Segment Start: Entries supplied

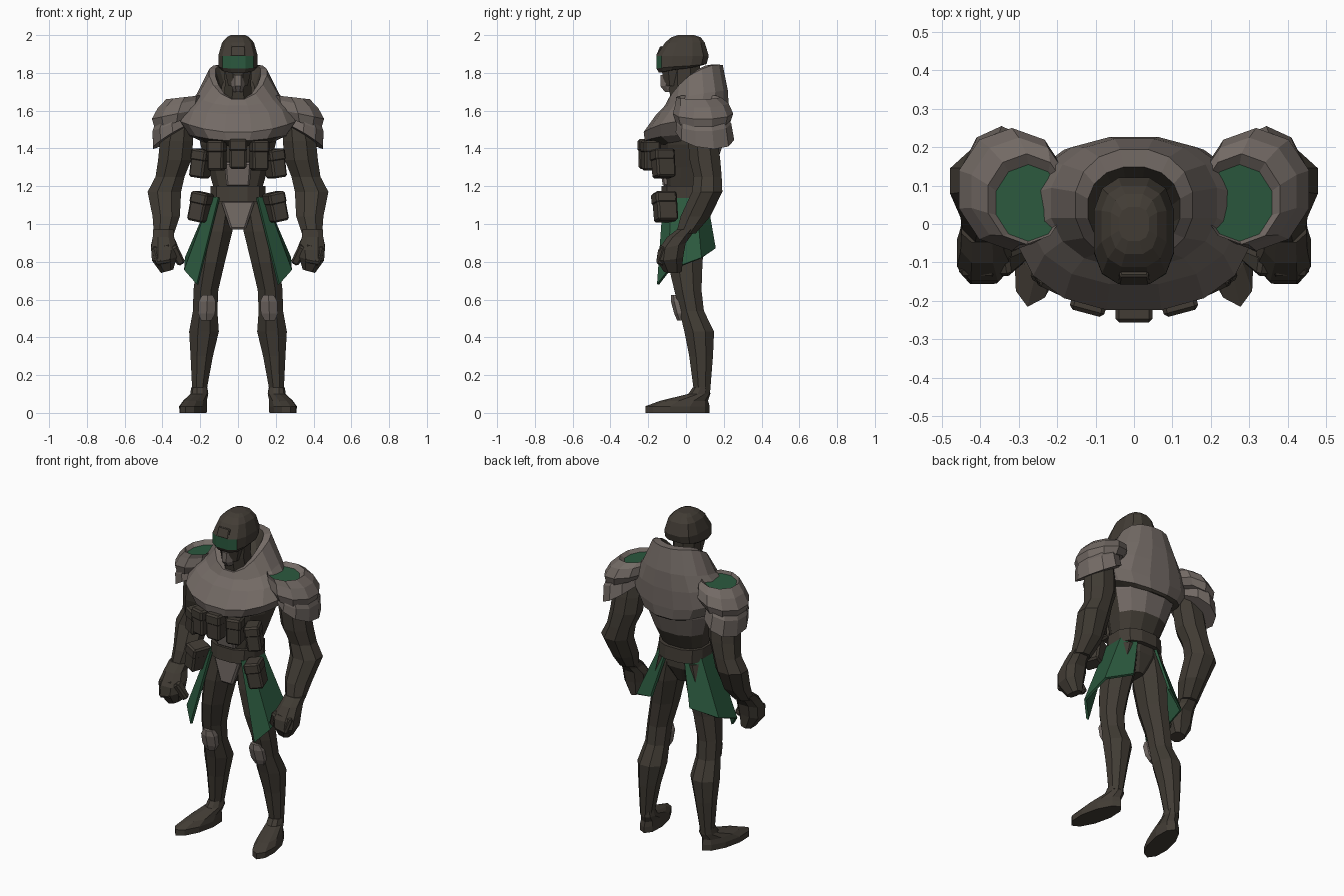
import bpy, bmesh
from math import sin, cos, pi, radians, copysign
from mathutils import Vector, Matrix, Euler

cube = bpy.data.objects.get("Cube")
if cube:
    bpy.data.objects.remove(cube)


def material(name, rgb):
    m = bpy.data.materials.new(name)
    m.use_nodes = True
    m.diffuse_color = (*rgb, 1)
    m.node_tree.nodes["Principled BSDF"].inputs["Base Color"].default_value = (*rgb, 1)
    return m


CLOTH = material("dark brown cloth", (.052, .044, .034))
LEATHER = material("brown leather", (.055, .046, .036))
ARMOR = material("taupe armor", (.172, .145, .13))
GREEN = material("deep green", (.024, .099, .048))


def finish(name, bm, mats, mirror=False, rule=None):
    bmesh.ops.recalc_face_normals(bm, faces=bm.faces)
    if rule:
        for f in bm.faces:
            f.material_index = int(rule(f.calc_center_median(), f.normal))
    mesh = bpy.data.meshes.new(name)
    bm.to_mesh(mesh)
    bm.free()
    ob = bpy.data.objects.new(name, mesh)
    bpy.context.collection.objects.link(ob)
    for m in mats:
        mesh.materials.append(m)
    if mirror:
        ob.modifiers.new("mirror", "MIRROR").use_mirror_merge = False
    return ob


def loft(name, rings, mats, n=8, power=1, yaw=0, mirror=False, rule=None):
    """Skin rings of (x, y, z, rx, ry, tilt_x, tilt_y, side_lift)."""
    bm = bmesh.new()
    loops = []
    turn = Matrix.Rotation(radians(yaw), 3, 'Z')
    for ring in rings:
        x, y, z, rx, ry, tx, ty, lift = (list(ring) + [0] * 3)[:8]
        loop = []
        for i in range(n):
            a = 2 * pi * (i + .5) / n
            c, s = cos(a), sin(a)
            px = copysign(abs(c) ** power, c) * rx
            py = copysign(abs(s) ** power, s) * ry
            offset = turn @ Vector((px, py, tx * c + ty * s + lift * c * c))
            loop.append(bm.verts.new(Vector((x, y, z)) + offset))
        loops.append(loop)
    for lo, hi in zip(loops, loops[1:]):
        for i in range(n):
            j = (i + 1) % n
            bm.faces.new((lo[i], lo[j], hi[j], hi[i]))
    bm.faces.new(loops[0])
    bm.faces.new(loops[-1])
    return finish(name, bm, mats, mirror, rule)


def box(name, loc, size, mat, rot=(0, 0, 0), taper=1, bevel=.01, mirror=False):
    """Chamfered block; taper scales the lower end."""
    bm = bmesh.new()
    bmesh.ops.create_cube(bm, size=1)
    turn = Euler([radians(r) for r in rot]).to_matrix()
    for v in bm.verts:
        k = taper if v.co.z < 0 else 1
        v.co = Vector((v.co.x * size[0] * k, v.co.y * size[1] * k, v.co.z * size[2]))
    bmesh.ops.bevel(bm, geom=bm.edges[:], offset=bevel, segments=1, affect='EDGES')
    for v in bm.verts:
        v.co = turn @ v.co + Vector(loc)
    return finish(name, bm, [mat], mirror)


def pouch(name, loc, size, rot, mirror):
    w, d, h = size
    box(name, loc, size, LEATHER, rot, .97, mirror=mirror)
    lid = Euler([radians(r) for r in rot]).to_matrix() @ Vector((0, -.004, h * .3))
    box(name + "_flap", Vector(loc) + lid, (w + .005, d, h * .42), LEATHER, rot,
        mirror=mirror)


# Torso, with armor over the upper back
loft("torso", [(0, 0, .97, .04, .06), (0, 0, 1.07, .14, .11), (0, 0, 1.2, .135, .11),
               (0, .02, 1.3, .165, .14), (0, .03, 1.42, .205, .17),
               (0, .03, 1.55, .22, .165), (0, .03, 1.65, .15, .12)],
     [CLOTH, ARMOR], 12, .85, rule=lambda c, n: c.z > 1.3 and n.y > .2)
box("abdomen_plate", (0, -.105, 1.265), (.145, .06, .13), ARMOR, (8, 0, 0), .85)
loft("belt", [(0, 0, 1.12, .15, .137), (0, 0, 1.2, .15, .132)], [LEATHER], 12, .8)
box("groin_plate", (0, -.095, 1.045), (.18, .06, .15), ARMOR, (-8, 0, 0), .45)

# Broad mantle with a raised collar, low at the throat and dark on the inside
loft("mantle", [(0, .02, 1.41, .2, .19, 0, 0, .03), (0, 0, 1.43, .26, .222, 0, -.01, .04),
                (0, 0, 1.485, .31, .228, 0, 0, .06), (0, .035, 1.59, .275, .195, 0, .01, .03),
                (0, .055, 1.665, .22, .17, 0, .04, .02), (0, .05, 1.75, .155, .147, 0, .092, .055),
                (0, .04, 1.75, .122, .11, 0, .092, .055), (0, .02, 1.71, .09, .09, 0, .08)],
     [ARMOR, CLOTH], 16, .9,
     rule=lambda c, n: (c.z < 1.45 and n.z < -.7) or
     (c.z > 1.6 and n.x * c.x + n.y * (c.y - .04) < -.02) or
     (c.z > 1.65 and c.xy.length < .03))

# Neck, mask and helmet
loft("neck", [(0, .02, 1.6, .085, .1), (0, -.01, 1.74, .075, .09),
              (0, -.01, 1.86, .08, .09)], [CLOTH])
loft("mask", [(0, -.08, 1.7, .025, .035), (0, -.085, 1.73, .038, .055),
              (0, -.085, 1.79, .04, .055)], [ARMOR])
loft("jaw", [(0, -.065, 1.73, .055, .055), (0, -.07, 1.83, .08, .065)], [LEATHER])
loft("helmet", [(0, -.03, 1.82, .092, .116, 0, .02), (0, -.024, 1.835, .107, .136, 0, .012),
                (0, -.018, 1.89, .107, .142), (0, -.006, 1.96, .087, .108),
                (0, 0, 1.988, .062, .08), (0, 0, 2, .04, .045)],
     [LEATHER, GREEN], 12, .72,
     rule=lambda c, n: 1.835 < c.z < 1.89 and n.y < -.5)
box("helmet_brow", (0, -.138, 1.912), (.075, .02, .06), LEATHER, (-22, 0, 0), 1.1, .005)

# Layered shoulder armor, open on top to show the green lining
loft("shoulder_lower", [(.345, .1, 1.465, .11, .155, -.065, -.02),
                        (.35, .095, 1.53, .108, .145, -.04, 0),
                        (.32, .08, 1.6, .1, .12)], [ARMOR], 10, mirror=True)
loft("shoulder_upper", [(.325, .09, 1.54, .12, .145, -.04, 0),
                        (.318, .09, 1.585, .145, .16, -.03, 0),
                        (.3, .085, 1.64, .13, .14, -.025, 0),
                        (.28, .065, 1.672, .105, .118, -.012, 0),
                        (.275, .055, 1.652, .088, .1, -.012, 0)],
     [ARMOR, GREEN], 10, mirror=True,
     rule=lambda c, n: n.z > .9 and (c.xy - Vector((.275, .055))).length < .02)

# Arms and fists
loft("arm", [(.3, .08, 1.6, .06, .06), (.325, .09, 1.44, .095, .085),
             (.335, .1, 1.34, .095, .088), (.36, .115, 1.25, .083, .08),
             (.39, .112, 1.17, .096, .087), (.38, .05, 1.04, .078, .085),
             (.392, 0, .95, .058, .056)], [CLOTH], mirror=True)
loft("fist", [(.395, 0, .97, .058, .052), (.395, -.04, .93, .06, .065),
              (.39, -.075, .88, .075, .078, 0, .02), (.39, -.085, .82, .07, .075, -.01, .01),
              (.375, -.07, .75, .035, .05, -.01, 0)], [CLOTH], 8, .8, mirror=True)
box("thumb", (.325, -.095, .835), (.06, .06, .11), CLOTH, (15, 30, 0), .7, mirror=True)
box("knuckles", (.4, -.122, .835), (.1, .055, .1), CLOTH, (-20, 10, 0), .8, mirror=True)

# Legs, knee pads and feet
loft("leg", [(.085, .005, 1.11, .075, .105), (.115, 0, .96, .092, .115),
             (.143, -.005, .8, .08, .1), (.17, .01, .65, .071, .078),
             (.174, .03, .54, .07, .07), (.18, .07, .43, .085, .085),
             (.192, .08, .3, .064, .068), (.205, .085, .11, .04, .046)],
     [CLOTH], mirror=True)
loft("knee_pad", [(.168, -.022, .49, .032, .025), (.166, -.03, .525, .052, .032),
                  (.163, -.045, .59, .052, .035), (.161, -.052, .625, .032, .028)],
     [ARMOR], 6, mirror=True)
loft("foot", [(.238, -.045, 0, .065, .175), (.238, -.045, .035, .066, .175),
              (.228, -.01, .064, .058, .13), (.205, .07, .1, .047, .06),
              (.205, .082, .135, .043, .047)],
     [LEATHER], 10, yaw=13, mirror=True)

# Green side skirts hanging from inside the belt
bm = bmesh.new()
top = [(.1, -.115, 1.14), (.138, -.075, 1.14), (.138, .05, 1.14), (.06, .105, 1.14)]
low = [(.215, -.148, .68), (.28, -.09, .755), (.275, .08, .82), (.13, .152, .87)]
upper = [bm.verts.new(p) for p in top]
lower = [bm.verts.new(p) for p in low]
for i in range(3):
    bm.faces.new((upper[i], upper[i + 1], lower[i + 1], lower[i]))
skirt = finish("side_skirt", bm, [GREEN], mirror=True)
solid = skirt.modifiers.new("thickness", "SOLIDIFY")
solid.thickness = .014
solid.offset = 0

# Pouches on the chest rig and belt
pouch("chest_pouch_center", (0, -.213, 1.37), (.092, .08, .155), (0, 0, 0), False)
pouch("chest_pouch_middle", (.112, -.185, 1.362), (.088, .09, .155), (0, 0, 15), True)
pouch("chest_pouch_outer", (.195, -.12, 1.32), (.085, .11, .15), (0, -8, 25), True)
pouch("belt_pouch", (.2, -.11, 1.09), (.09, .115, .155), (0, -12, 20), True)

Segment End: Entries supplied
Segment Start: Entries supplied

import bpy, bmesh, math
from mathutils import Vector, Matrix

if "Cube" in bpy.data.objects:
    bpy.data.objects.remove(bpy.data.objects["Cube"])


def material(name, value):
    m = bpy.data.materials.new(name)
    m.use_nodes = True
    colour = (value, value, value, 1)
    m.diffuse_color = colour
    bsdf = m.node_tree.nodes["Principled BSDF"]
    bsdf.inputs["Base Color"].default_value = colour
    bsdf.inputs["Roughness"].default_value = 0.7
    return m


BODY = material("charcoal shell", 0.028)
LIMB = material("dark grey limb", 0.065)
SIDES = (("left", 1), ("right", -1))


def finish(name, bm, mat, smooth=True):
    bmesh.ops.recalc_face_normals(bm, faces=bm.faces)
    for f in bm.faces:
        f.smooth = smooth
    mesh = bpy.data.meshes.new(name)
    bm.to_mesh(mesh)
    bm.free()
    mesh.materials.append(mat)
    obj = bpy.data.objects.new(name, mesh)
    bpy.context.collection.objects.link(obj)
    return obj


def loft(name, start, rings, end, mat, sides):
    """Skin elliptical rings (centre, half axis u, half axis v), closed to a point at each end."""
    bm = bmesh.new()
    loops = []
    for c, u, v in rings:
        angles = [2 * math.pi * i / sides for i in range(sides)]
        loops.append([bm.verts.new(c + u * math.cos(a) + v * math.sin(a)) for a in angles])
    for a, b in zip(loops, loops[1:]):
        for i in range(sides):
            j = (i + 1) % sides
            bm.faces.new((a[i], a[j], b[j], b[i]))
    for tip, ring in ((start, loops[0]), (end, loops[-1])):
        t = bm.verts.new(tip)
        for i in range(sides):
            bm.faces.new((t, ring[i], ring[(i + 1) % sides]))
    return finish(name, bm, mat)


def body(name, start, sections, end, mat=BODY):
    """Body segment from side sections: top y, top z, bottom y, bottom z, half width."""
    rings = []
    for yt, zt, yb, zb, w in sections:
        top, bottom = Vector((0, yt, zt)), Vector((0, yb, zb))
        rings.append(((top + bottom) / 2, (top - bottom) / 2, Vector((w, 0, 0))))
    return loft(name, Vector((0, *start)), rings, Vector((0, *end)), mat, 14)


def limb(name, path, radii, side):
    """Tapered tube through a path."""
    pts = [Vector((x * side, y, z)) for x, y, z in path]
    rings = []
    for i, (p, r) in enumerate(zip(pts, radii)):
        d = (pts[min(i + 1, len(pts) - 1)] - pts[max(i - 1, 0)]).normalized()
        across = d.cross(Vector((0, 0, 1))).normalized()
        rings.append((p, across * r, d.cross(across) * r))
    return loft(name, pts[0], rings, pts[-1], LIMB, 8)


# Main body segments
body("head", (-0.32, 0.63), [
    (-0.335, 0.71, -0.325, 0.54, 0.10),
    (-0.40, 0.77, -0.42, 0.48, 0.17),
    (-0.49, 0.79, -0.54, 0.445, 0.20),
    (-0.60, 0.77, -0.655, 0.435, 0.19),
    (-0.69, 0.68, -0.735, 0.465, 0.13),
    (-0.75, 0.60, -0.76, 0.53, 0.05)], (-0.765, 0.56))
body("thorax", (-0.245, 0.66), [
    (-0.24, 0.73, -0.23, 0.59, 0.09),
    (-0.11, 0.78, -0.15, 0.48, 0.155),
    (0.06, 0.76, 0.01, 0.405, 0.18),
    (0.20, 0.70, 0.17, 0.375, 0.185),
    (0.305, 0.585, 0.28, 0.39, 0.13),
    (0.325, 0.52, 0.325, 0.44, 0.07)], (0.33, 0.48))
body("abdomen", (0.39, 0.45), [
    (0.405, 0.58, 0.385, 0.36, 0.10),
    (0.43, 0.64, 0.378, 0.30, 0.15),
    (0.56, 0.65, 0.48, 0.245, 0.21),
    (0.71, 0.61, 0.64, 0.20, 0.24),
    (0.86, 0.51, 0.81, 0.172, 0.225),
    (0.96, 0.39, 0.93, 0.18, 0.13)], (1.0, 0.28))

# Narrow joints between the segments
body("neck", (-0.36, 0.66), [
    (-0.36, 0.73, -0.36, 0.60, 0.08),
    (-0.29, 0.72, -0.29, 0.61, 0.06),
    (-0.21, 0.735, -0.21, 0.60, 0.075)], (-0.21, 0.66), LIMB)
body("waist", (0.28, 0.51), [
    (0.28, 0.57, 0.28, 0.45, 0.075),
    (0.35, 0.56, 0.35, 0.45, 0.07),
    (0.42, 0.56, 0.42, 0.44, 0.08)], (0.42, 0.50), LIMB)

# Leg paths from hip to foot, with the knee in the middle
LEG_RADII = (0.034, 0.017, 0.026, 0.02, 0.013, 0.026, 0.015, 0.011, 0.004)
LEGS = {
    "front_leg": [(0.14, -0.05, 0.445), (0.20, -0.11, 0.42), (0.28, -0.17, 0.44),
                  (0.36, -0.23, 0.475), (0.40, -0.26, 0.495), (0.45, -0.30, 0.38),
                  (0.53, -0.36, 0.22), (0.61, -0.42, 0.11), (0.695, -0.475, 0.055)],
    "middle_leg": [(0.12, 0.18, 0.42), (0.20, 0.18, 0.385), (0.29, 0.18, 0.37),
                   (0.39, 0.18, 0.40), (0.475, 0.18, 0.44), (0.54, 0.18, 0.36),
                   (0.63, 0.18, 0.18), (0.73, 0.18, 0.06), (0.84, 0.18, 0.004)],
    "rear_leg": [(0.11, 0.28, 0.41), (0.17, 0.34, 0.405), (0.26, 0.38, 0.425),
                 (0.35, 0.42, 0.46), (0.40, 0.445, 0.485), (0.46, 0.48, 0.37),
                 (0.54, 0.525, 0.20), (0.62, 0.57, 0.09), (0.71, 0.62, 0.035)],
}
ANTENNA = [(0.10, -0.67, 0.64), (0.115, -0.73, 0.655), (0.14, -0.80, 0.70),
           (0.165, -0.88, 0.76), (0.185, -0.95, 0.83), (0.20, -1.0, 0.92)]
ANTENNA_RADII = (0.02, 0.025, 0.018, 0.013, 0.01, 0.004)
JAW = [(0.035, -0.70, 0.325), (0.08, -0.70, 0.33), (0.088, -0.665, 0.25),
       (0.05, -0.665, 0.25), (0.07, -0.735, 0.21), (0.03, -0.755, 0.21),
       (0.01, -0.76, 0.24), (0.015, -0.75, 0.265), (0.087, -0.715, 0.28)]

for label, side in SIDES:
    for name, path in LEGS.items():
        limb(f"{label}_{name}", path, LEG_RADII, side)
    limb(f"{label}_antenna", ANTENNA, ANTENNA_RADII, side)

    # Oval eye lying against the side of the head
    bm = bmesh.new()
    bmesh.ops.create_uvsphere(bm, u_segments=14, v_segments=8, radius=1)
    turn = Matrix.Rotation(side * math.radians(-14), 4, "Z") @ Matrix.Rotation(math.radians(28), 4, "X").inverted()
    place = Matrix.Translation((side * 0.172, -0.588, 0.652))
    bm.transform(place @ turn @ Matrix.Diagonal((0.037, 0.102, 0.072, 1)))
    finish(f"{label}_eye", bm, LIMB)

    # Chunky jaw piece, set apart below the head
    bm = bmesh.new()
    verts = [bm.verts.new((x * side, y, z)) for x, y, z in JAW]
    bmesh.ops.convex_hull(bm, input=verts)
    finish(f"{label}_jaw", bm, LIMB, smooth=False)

Segment End: Entries supplied

■ **Work request**:
Taking the lines above, repeat exactly those from the line that contains "# Green side" through the line that contains "bm.faces.new((upper[i], upper[i +", and both of those lines as well. Include nothing else.

■ **Written solution**:
# Green side skirts hanging from inside the belt
bm = bmesh.new()
top = [(.1, -.115, 1.14), (.138, -.075, 1.14), (.138, .05, 1.14), (.06, .105, 1.14)]
low = [(.215, -.148, .68), (.28, -.09, .755), (.275, .08, .82), (.13, .152, .87)]
upper = [bm.verts.new(p) for p in top]
lower = [bm.verts.new(p) for p in low]
for i in range(3):
    bm.faces.new((upper[i], upper[i + 1], lower[i + 1], lower[i]))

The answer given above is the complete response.